WORK REQUIRED = Look through the entries below and extract exactly the lines from the one containing "ob = bpy.data.objects.new(name, me)" through the one containing "(1.775, 0, CY, .162, .162), (1.88, 0, .522, .088, .117)])", ends included.

Records drawn from a dataset:
________

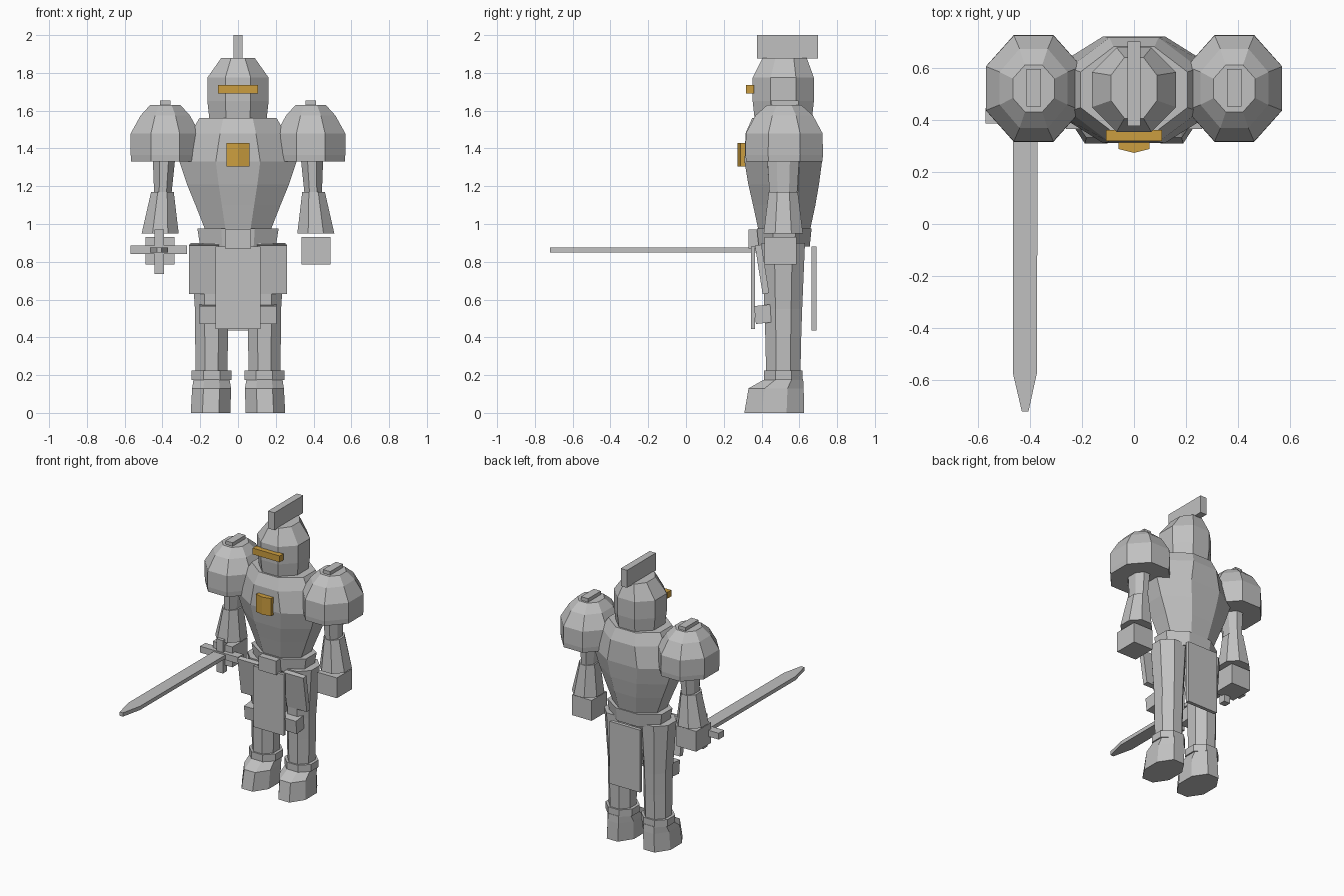
import bpy, bmesh, math
from mathutils import Matrix, Vector

if "Cube" in bpy.data.objects:
    bpy.data.objects.remove(bpy.data.objects["Cube"])


def material(name, rgb):
    m = bpy.data.materials.new(name)
    m.diffuse_color = (*rgb, 1)
    m.use_nodes = True
    m.node_tree.nodes["Principled BSDF"].inputs["Base Color"].default_value = m.diffuse_color
    return m


STEEL = material("steel grey", (0.53, 0.53, 0.53))
GOLD = material("gold", (0.60, 0.34, 0.05))
CY = 0.515  # body centre line in depth


def finish(name, bm, mat=STEEL):
    bmesh.ops.recalc_face_normals(bm, faces=bm.faces)
    me = bpy.data.meshes.new(name)
    bm.to_mesh(me)
    bm.free()
    me.materials.append(mat)
    ob = bpy.data.objects.new(name, me)
    bpy.context.collection.objects.link(ob)
    return ob


def box(name, x, y, z, mat=STEEL, tilt=0.0):
    """Box from (min, max) ranges, optionally tilted about the x axis."""
    bm = bmesh.new()
    size = [b - a for a, b in (x, y, z)]
    mid = Vector([(a + b) / 2 for a, b in (x, y, z)])
    mat4 = (Matrix.Translation(mid) @ Matrix.Rotation(math.radians(tilt), 4, 'X')
            @ Matrix.Diagonal((*size, 1)))
    bmesh.ops.create_cube(bm, size=1, matrix=mat4)
    return finish(name, bm, mat)


def loft(name, rings, corner=0.414):
    """Stacked octagons; each ring is (z, x centre, y centre, half x, half y)."""
    bm = bmesh.new()
    c = corner
    oct8 = [(c, -1), (1, -.414), (1, .414), (c, 1), (-c, 1), (-1, .414), (-1, -.414), (-c, -1)]
    loops = [[bm.verts.new((cx + hx * u, cy + hy * v, z)) for u, v in oct8]
             for z, cx, cy, hx, hy in rings]
    for a, b in zip(loops, loops[1:]):
        for i in range(8):
            j = (i + 1) % 8
            bm.faces.new((a[i], a[j], b[j], b[i]))
    bm.faces.new(loops[0])
    bm.faces.new(loops[-1])
    return finish(name, bm)


def prism(name, outline, z0, z1, mat=STEEL):
    """Extrude an (x, y) outline upward."""
    bm = bmesh.new()
    face = bm.faces.new([bm.verts.new((x, y, z0)) for x, y in outline])
    out = bmesh.ops.extrude_face_region(bm, geom=[face])
    for v in out["geom"]:
        if isinstance(v, bmesh.types.BMVert):
            v.co.z = z1
    return finish(name, bm, mat)


def both_sides(ob):
    """Mirror a part across x = 0."""
    ob.modifiers.new("mirror", 'MIRROR').use_mirror_merge = False


# Helmet, crest and visor
loft("helmet", [(1.54, 0, CY, .15, .15), (1.65, 0, CY, .162, .162),
                (1.775, 0, CY, .162, .162), (1.88, 0, .522, .088, .117)])
box("helmet_crest", (-.025, .025), (.375, .70), (1.875, 2.0))
box("visor_slit", (-.107, .107), (.318, .36), (1.69, 1.735), GOLD)

# Torso and belt
loft("torso", [(.96, 0, .52, .17, .135), (1.10, 0, .52, .225, .165), (1.21, 0, .517, .27, .187),
               (1.33, 0, CY, .31, .205), (1.48, 0, CY, .25, .20), (1.56, 0, CY, .205, .165)], .38)
prism("chest_emblem", [(-.06, .33), (-.06, .288), (0, .273), (.06, .288), (.06, .33)],
      1.305, 1.43, GOLD)
loft("belt", [(.88, 0, .52, .20, .135), (.975, 0, .52, .215, .145)])
box("belt_buckle", (-.07, .07), (.33, .40), (.87, .97))

# Hanging cloth front and back
box("front_tabard", (-.12, .12), (.345, .366), (.445, .88))
box("back_tabard", (-.12, .12), (.665, .69), (.435, .88))

# Legs
LX = .14
both_sides(loft("leg", [(.17, LX, CY, .083, .09), (.40, LX, CY, .087, .095),
                        (.55, LX, CY, .088, .10), (.90, LX, CY, .112, .115)]))
both_sides(box("hip_plate", (.10, .26), (.385, .42), (.63, .89), tilt=9))
both_sides(box("knee_pad", (.075, .205), (.365, .45), (.475, .57), tilt=6))
both_sides(loft("boot_cuff", [(.175, LX, CY, .105, .102), (.225, LX, CY, .105, .102)]))
both_sides(loft("boot", [(0, .145, .467, .105, .158), (.13, LX, .477, .103, .146),
                         (.18, LX, .52, .095, .10)]))

# Shoulders
SX = .385
both_sides(loft("shoulder_guard", [(1.33, SX, .52, .180, .202), (1.365, SX, .52, .183, .205),
                                   (1.48, SX, .52, .183, .203), (1.575, SX, .52, .13, .152),
                                   (1.63, SX, .52, .08, .09)]))
both_sides(box("shoulder_ridge", (.357, .413), (.45, .595), (1.61, 1.655)))

# Arms and fists
both_sides(loft("upper_arm", [(1.16, .398, CY, .046, .073), (1.40, .39, CY, .063, .088)]))
both_sides(loft("forearm", [(.95, .412, CY, .098, .104), (1.17, .40, CY, .06, .077)]))
both_sides(box("fist", (.335, .49), (.415, .585), (.785, .93)))

# Sword held forward in the right fist
box("sword_guard", (-.57, -.27), (.385, .445), (.84, .885))
box("sword_guard_upright", (-.442, -.393), (.39, .44), (.735, .97))
prism("sword_blade", [(-.463, .42), (-.465, -.57), (-.43, -.72), (-.405, -.72),
                      (-.372, -.57), (-.37, .42)], .848, .875)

________

RESPONSE FOR THIS EXERCISE =
    ob = bpy.data.objects.new(name, me)
    bpy.context.collection.objects.link(ob)
    return ob


def box(name, x, y, z, mat=STEEL, tilt=0.0):
    """Box from (min, max) ranges, optionally tilted about the x axis."""
    bm = bmesh.new()
    size = [b - a for a, b in (x, y, z)]
    mid = Vector([(a + b) / 2 for a, b in (x, y, z)])
    mat4 = (Matrix.Translation(mid) @ Matrix.Rotation(math.radians(tilt), 4, 'X')
            @ Matrix.Diagonal((*size, 1)))
    bmesh.ops.create_cube(bm, size=1, matrix=mat4)
    return finish(name, bm, mat)


def loft(name, rings, corner=0.414):
    """Stacked octagons; each ring is (z, x centre, y centre, half x, half y)."""
    bm = bmesh.new()
    c = corner
    oct8 = [(c, -1), (1, -.414), (1, .414), (c, 1), (-c, 1), (-1, .414), (-1, -.414), (-c, -1)]
    loops = [[bm.verts.new((cx + hx * u, cy + hy * v, z)) for u, v in oct8]
             for z, cx, cy, hx, hy in rings]
    for a, b in zip(loops, loops[1:]):
        for i in range(8):
            j = (i + 1) % 8
            bm.faces.new((a[i], a[j], b[j], b[i]))
    bm.faces.new(loops[0])
    bm.faces.new(loops[-1])
    return finish(name, bm)


def prism(name, outline, z0, z1, mat=STEEL):
    """Extrude an (x, y) outline upward."""
    bm = bmesh.new()
    face = bm.faces.new([bm.verts.new((x, y, z0)) for x, y in outline])
    out = bmesh.ops.extrude_face_region(bm, geom=[face])
    for v in out["geom"]:
        if isinstance(v, bmesh.types.BMVert):
            v.co.z = z1
    return finish(name, bm, mat)


def both_sides(ob):
    """Mirror a part across x = 0."""
    ob.modifiers.new("mirror", 'MIRROR').use_mirror_merge = False


# Helmet, crest and visor
loft("helmet", [(1.54, 0, CY, .15, .15), (1.65, 0, CY, .162, .162),
                (1.775, 0, CY, .162, .162), (1.88, 0, .522, .088, .117)])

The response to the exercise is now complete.